receive a chance to win a free iPOD.” “Please complete our survey and receive a $5 coffee card for Starbucks.” “We hope you enjoyed your stay, please complete this survey and drop it off at the front desk when you check out.” “We’re sorry that you’ve asked to cancel your account — would you mind if we ask you a few questions about your customer experience?”
In 99% of these surveys, the questions are developed by the business or by a business consultant to align neatly with the business organization chart. For a restaurant, there are questions about the waitstaff, the food, the restrooms, etc. For a telephone company, there are questions about the customer service, sales, marketing, operations, and billing functions. For an airline, it’s about the website, check-in, inflight service, and luggage handling. These questions are about what you want to know as the business owner and what you want your customers to comment on. Most of the questions are not about what your customers want to tell you about their experience with your business. A response to one question also doesn’t convey the relative importance of that feature or service compared to others in the customer’s universe.
Again, 99% of business surveys are so long that customers don’t really think much about their responses. They just hurry through so they can preserve their chance of winning the prize. If there are comment boxes, the customers don’t use them because they feel that they’ve already traded enough of their time for the cup of Starbucks or the chance for the iPod.
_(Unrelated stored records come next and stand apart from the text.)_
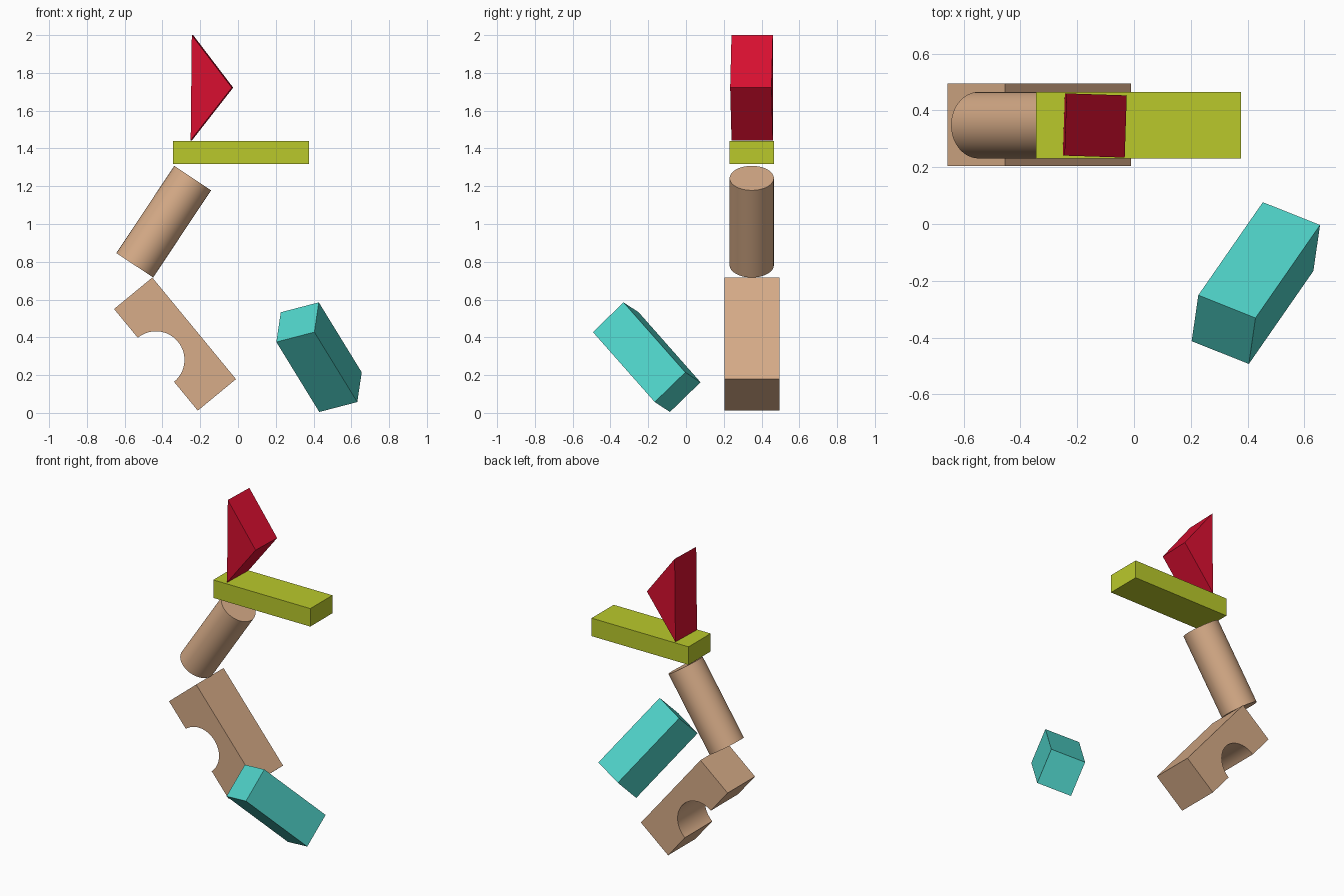
import bpy, bmesh, math
from mathutils import Vector, Matrix

if "Cube" in bpy.data.objects:
    bpy.data.objects.remove(bpy.data.objects["Cube"])


def material(name, rgb):
    m = bpy.data.materials.new(name)
    lin = [(c / 255 / 12.92) if c < 11 else ((c / 255 + 0.055) / 1.055) ** 2.4 for c in rgb]
    m.diffuse_color = (*lin, 1)
    m.use_nodes = True
    m.node_tree.nodes["Principled BSDF"].inputs["Base Color"].default_value = m.diffuse_color
    return m


WOOD = material("tan_wood", (215, 172, 136))
RED = material("crimson", (216, 15, 48))
LIME = material("lime_yellow", (186, 201, 43))
TEAL = material("turquoise", (80, 212, 202))


def finish(bm, name, mat, smooth=False):
    bmesh.ops.recalc_face_normals(bm, faces=bm.faces)
    me = bpy.data.meshes.new(name)
    bm.to_mesh(me)
    bm.free()
    ob = bpy.data.objects.new(name, me)
    bpy.context.collection.objects.link(ob)
    me.materials.append(mat)
    if smooth:
        bpy.ops.object.select_all(action='DESELECT')
        ob.select_set(True)
        bpy.context.view_layer.objects.active = ob
        bpy.ops.object.shade_smooth_by_angle(angle=math.radians(30))
    return ob


def prism(name, profile, y, depth, mat, smooth=False, yaw=0):
    """Extrude an x/z profile along y, centred on y, with an optional turn about z."""
    bm = bmesh.new()
    f = bm.faces.new([bm.verts.new((x, -depth / 2, z)) for x, z in profile])
    r = bmesh.ops.extrude_face_region(bm, geom=[f])
    bmesh.ops.translate(bm, vec=(0, depth, 0),
                        verts=[v for v in r['geom'] if isinstance(v, bmesh.types.BMVert)])
    cx = sum(p[0] for p in profile) / len(profile)
    move = Matrix.Translation((cx, y, 0)) @ Matrix.Rotation(yaw, 4, 'Z') @ Matrix.Translation((-cx, 0, 0))
    bm.transform(move)
    return finish(bm, name, mat, smooth)


def box(name, centre, axes, size, mat):
    bm = bmesh.new()
    bmesh.ops.create_cube(bm, size=1)
    rot = Matrix(axes).transposed().to_4x4()
    bm.transform(Matrix.Translation(centre) @ rot @ Matrix.Diagonal((*size, 1)))
    return finish(bm, name, mat)


Y = 0.348  # depth line of the falling tower

# Arch block: rectangle with a half-round notch, tipped on its corner
L, H, R, N = 0.697, 0.262, 0.151, 32
local = [(-L / 2, H), (-L / 2, 0)]
local += [(-R * math.cos(math.pi * i / N), R * math.sin(math.pi * i / N)) for i in range(N + 1)]
local += [(L / 2, 0), (L / 2, H)]
along = Vector((0.636, -0.772)).normalized()
up = Vector((-along.y, along.x))
base = Vector((-0.4345, 0.281))
prism("arch_block", [tuple(base + along * a + up * b) for a, b in local],
      Y + 0.001, 0.291, WOOD, smooth=True)

# Leaning cylinder
a, b = Vector((-0.5465, Y, 0.7815)), Vector((-0.24, Y, 1.243))
bm = bmesh.new()
bmesh.ops.create_cone(bm, cap_ends=True, segments=64, radius1=0.117, radius2=0.117,
                      depth=(b - a).length)
bm.transform(Matrix.Translation((a + b) / 2) @ (b - a).to_track_quat('Z', 'Y').to_matrix().to_4x4())
finish(bm, "cylinder_block", WOOD, smooth=True)

# Level plank
box("plank_block", (0.016, Y, 1.379), ((1, 0, 0), (0, 1, 0), (0, 0, 1)),
    (0.722, 0.235, 0.121), LIME)

# Triangular roof block balanced on its point
prism("triangle_block", [(-0.241, 2.0), (-0.029, 1.722), (-0.247, 1.443)],
      Y, 0.219, RED, yaw=math.radians(-1.9))

# Tumbling loose brick
w = Vector((0.227, 0.327, -0.370)).normalized()
u = Vector((0.203, -0.081, 0.053))
u = (u - w * u.dot(w)).normalized()
v = w.cross(u)
box("loose_brick", (0.429, -0.208, 0.295), (u, v, w), (0.223, 0.227, 0.544), TEAL)
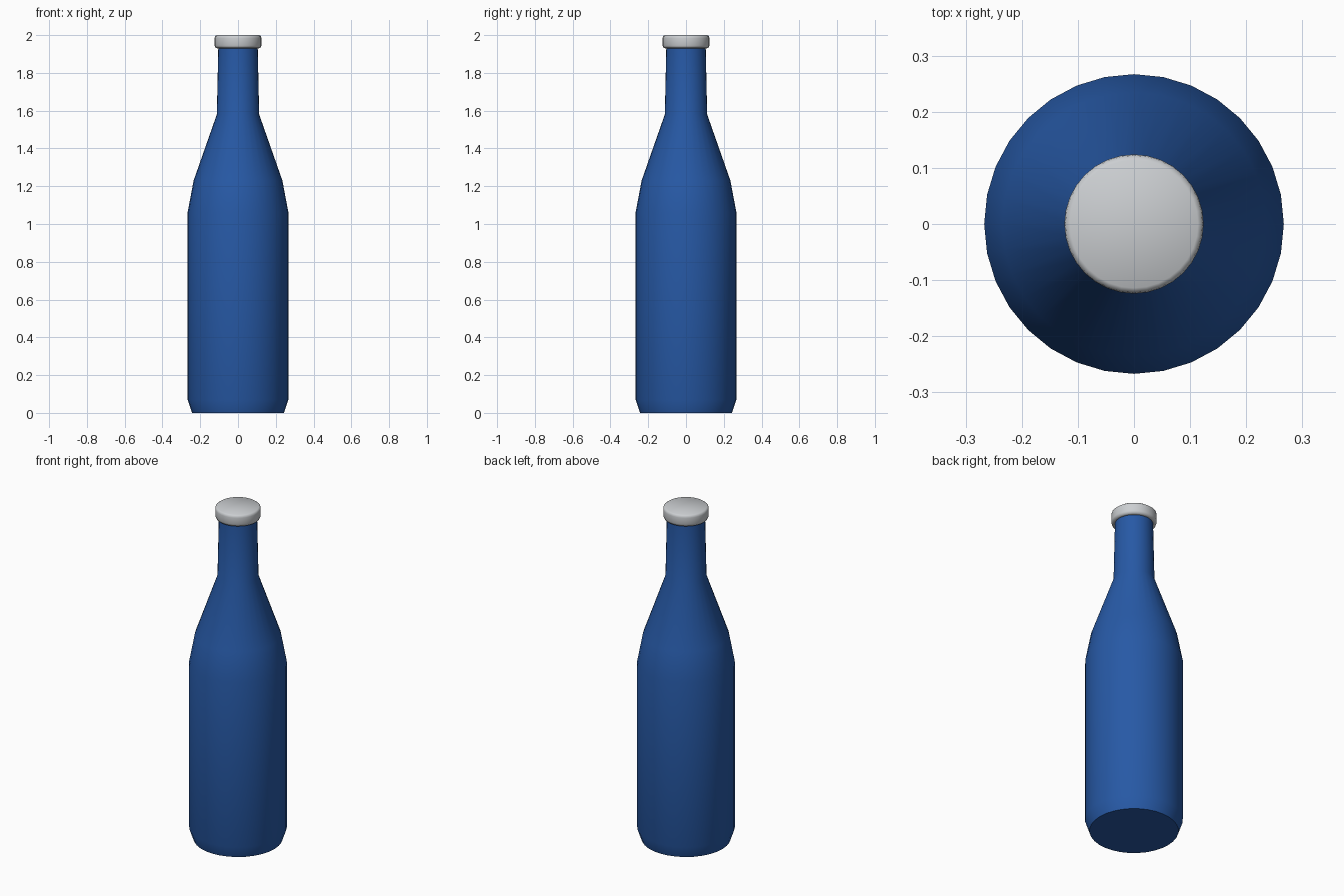
import bpy
import bmesh
import math

SIDES = 32

cube = bpy.data.objects.get("Cube")
if cube:
    bpy.data.objects.remove(cube, do_unlink=True)


def make_material(name, colour, roughness):
    mat = bpy.data.materials.new(name)
    mat.use_nodes = True
    mat.diffuse_color = (*colour, 1)
    bsdf = mat.node_tree.nodes["Principled BSDF"]
    bsdf.inputs["Base Color"].default_value = (*colour, 1)
    bsdf.inputs["Roughness"].default_value = roughness
    return mat


def lathe(name, profile, mat, smooth_angle):
    """Turn a (radius, height) profile around z and close both ends."""
    bm = bmesh.new()
    rings = []
    for radius, z in profile:
        ring = []
        for i in range(SIDES):
            a = math.tau * i / SIDES
            ring.append(bm.verts.new((radius * math.cos(a), radius * math.sin(a), z)))
        rings.append(ring)
    for low, high in zip(rings, rings[1:]):
        for i in range(SIDES):
            j = (i + 1) % SIDES
            bm.faces.new((low[i], low[j], high[j], high[i]))
    bm.faces.new(rings[0][::-1])
    bm.faces.new(rings[-1])
    mesh = bpy.data.meshes.new(name)
    bm.to_mesh(mesh)
    bm.free()
    mesh.materials.append(mat)
    obj = bpy.data.objects.new(name, mesh)
    bpy.context.collection.objects.link(obj)
    bpy.ops.object.select_all(action="DESELECT")
    obj.select_set(True)
    bpy.context.view_layer.objects.active = obj
    bpy.ops.object.shade_smooth_by_angle(angle=math.radians(smooth_angle))
    return obj


blue = make_material("blue glass", (0.02, 0.1, 0.38), 0.4)
silver = make_material("silver grey", (0.6, 0.62, 0.64), 0.4)

# Bottle: base chamfer, straight body, two-step shoulder, tapered neck
lathe("bottle", [(0.243, 0), (0.267, 0.07), (0.267, 1.06), (0.235, 1.23),
                 (0.112, 1.58), (0.104, 1.95)], blue, 50)

# Cap: short disc with softened rims
lathe("bottle_cap", [(0.108, 1.93), (0.119, 1.932), (0.124, 1.945), (0.124, 1.984),
                     (0.122, 1.994), (0.114, 2.0)], silver, 75)
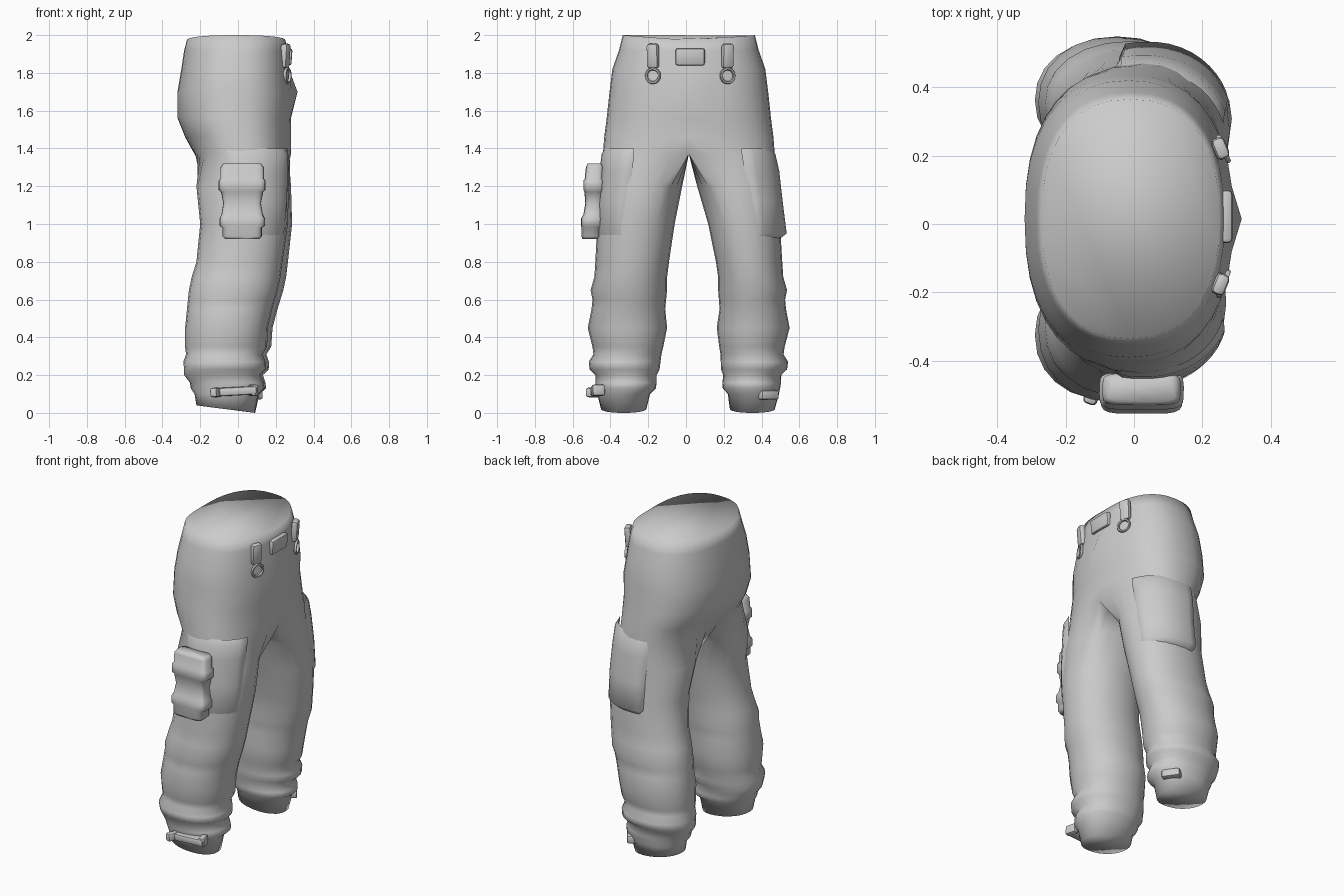
import bpy, bmesh
from math import sin, cos, pi, radians
from mathutils import Vector, Matrix

cube = bpy.data.objects.get("Cube")
if cube:
    bpy.data.objects.remove(cube)

cloth = bpy.data.materials.new("light grey cloth")
cloth.use_nodes = True
GREY = (0.6, 0.6, 0.6, 1)
cloth.diffuse_color = GREY
cloth.node_tree.nodes["Principled BSDF"].inputs["Base Color"].default_value = GREY

# Leg sections: height, back x, front x, outer y, inner y
LEG = [(.02, -.22, .09, .46, .22), (.1, -.23, .11, .48, .2), (.13, -.25, .145, .485, .17),
       (.16, -.255, .14, .49, .165), (.2, -.285, .125, .49, .165), (.23, -.285, .155, .52, .15),
       (.27, -.29, .155, .525, .145), (.31, -.275, .14, .5, .14), (.35, -.28, .165, .505, .13),
       (.45, -.28, .17, .53, .11), (.55, -.27, .195, .51, .12), (.6, -.265, .21, .505, .115),
       (.65, -.26, .225, .515, .11), (.72, -.245, .24, .495, .11), (.8, -.22, .25, .49, .1),
       (1, -.2, .275, .48, .07), (1.2, -.22, .275, .465, .03)]
# Hip sections: height, back x, front x, half width
HIP = [(1.37, -.23, .28, .455), (1.46, -.28, .28, .448), (1.56, -.32, .28, .435),
       (1.7, -.32, .29, .42), (1.82, -.3, .27, .405), (1.92, -.285, .265, .37),
       (1.98, -.27, .25, .35)]
N, HALF = 24, 9     # points per leg ring; ring steps from outer side to the centre seam


def power(v, e=.85):
    return abs(v) ** e * (1 if v > 0 else -1)


def leg_point(side, row, angle, grow=0):
    z, back, front, out, inn = row
    swell = sin(pi * z / 1.37)
    front += .015 * swell * side
    if side > 0:
        inn += .05 * swell
        out += .01 * swell
    x = (back + front) / 2 + ((front - back) / 2 + grow) * power(sin(angle), .93)
    y = (out + inn) / 2 + ((out - inn) / 2 + grow) * power(cos(angle), .93)
    tilt = -.02 * sin(angle) if z < .05 else 0
    return Vector((x, .01 + side * y, z + tilt))


def hip_point(side, row, k):
    z, back, front, width = row
    a = k / HALF * pi / 2
    x = (back + front) / 2 + (front - back) / 2 * power(sin(a))
    if k == HALF and 1.6 < z < 1.75:
        x += .025
    if z > 1.95:
        z += .025 * cos(a) - .005
    return Vector((x, .015 + side * width * power(cos(a)), z))


def section(z):
    rows = LEG + [HIP[0] + (0,)]
    for a, b in zip(rows, rows[1:]):
        if a[0] <= z <= b[0]:
            f = (z - a[0]) / (b[0] - a[0])
            return tuple(p + (q - p) * f for p, q in zip(a, b))


def finish(bm, name, angle=50):
    bmesh.ops.recalc_face_normals(bm, faces=bm.faces)
    mesh = bpy.data.meshes.new(name)
    bm.to_mesh(mesh)
    bm.free()
    ob = bpy.data.objects.new(name, mesh)
    bpy.context.collection.objects.link(ob)
    mesh.materials.append(cloth)
    bpy.ops.object.select_all(action='DESELECT')
    ob.select_set(True)
    bpy.context.view_layer.objects.active = ob
    bpy.ops.object.shade_smooth_by_angle(angle=radians(angle))


def bridge(bm, lower, upper, closed=True):
    n = len(lower)
    for i in range(n if closed else n - 1):
        j = (i + 1) % n
        bm.faces.new((lower[i], lower[j], upper[j], upper[i]))


# Trousers: two lofted legs that share a seam and open into the hips
bm = bmesh.new()
steps = range(-HALF, N - HALF)
for side in (-1, 1):
    rings = [[bm.verts.new(leg_point(side, r, k * 2 * pi / N)) for k in steps] for r in LEG]
    bm.faces.new(rings[0])
    front, back = hip_point(side, HIP[0], HALF), hip_point(side, HIP[0], -HALF)
    top = []
    for k in steps:
        if k <= HALF:
            p = hip_point(side, HIP[0], k)
        else:
            p = front.lerp(back, (k - HALF) / (N - 2 * HALF))
        top.append(bm.verts.new(p))
    rings.append(top)
    for a, b in zip(rings, rings[1:]):
        bridge(bm, a, b)
    previous = top[:2 * HALF + 1]
    for row in HIP[1:]:
        ring = [bm.verts.new(hip_point(side, row, k)) for k in range(-HALF, HALF + 1)]
        bridge(bm, previous, ring, closed=False)
        previous = ring
bmesh.ops.remove_doubles(bm, verts=bm.verts, dist=.001)
rim = [e for e in bm.edges if e.is_boundary]
bmesh.ops.edgeloop_fill(bm, edges=rim)
finish(bm, "trousers", 180)

# Thigh pockets: thin shells on the outer front of each leg that sink into the cloth
for side, name, flare in ((-1, "right_thigh_pocket", 0), (1, "left_thigh_pocket", .03)):
    bm = bmesh.new()
    lines = []
    for z, grow, share in ((1.4, -.015, 0), (1.37, .003, .2), (1.28, .007, .5), (1.12, .008, .6),
                           (.95, .003, 1), (.925, -.01, .3)):
        line = []
        for i in range(13):
            angle = radians(-20 + 8 * i)
            lift = grow + flare * share * cos(angle) ** 3
            if i in (0, 12):
                lift = -.012
            p = leg_point(side, section(min(z, 1.37)), angle, lift)
            p.z = z
            line.append(bm.verts.new(p))
        lines.append(line)
    for a, b in zip(lines, lines[1:]):
        bridge(bm, a, b, closed=False)
    finish(bm, name, 60)


def rounded_stack(name, rows, cx, cy):
    """Loft of rounded rectangles: height, half width, half depth, depth shift."""
    bm = bmesh.new()
    rings = []
    for z, w, d, shift in rows:
        rings.append([bm.verts.new((cx + w * power(cos(a), .4), cy + shift + d * power(sin(a), .4), z))
                      for a in (i * pi / 10 + .01 for i in range(20))])
    for a, b in zip(rings, rings[1:]):
        bridge(bm, a, b)
    bm.faces.new(rings[0])
    bm.faces.new(rings[-1])
    finish(bm, name, 70)


# Strapped pouch on the right thigh
rounded_stack("thigh_pouch", [
    (.92, .09, .04, -.02), (.935, .105, .05, -.015), (.98, .105, .05, -.015),
    (.99, .12, .057, -.01), (1.03, .12, .057, -.01), (1.05, .11, .05, -.005),
    (1.11, .1, .045, 0), (1.17, .112, .05, 0), (1.18, .124, .055, 0), (1.23, .124, .055, 0),
    (1.24, .115, .048, 0), (1.3, .115, .047, .005), (1.32, .1, .038, .005)], .022, -.488)


def block(name, size, loc, rot=(0, 0, 0), bevel=.012):
    bm = bmesh.new()
    bmesh.ops.create_cube(bm, size=1)
    bmesh.ops.scale(bm, vec=size, verts=bm.verts)
    bmesh.ops.bevel(bm, geom=bm.edges[:], offset=bevel, segments=2, affect='EDGES', profile=.5)
    for angle, axis in zip(rot, 'XYZ'):
        bmesh.ops.rotate(bm, verts=bm.verts, matrix=Matrix.Rotation(radians(angle), 3, axis))
    bmesh.ops.translate(bm, verts=bm.verts, vec=loc)
    finish(bm, name, 40)


def ring(name, loc, radius, tube, turn):
    bpy.ops.mesh.primitive_torus_add(major_radius=radius, minor_radius=tube, major_segments=16,
                                     minor_segments=6, location=loc,
                                     rotation=(0, pi / 2, radians(turn)))
    ob = bpy.context.object
    ob.name = name
    ob.data.materials.append(cloth)
    bpy.ops.object.shade_smooth_by_angle(angle=radians(60))


# Belt buckle, belt loops and hanging rings
block("belt_buckle", (.035, .155, .09), (.268, .022, 1.885), (0, 4, 0))
for y, turn, name in ((-.175, -22, "right"), (.22, 22, "left")):
    block(name + "_belt_loop", (.04, .065, .13), (.25, y, 1.89), (0, 4, turn), .015)
    ring(name + "_belt_ring", (.262, y, 1.785), .037, .008, turn)

# Ankle straps with their end tabs
block("right_ankle_strap", (.2, .06, .045), (0, -.475, .115), (0, -3, 0))
block("right_strap_tab", (.04, .1, .05), (-.115, -.48, .108), (0, -3, -20))
block("right_strap_end", (.04, .07, .06), (.08, -.465, .12), (0, -3, 15))
block("left_ankle_strap", (.07, .11, .05), (.075, .43, .095), (0, 0, 35))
Comment boxes are also disfavored in surveys because they are messy to analyze. It’s much easier to compute means and standard deviations and confidence intervals if there are 10 point scales associated with each question. However, these surveys provide no opportunity for a customer to really tell you what he or she liked best or most disliked about your business. By making surveys easy to analyze, we tend to filter out vital information about what’s most important to our customers, because we leave them no real opportunity to express themselves. These surveys convey that we are asking our customers to comment on areas that are important to us, rather than the issues that are important to our customers.
Think about asking what you can do for your customers in your next survey. Let them tell you what they want you to know rather than what you want to know. Try dramatically shortening your surveys and for the few remaining questions, try replacing the 10-point scales with comment boxes. You’ll find that your response rates will increase and you’ll also develop a better understanding of what’s really important to your customers.
Comment boxes also give you an opportunity to strengthen your relationships with your customers. Call to thank your customers for responding to your surveys and ask them questions about their comments. They’ll know that you’re interested in their feedback and they’ll respect you all the more for that.
Need assistance promoting feedback from your customers? Rust Reviews can help!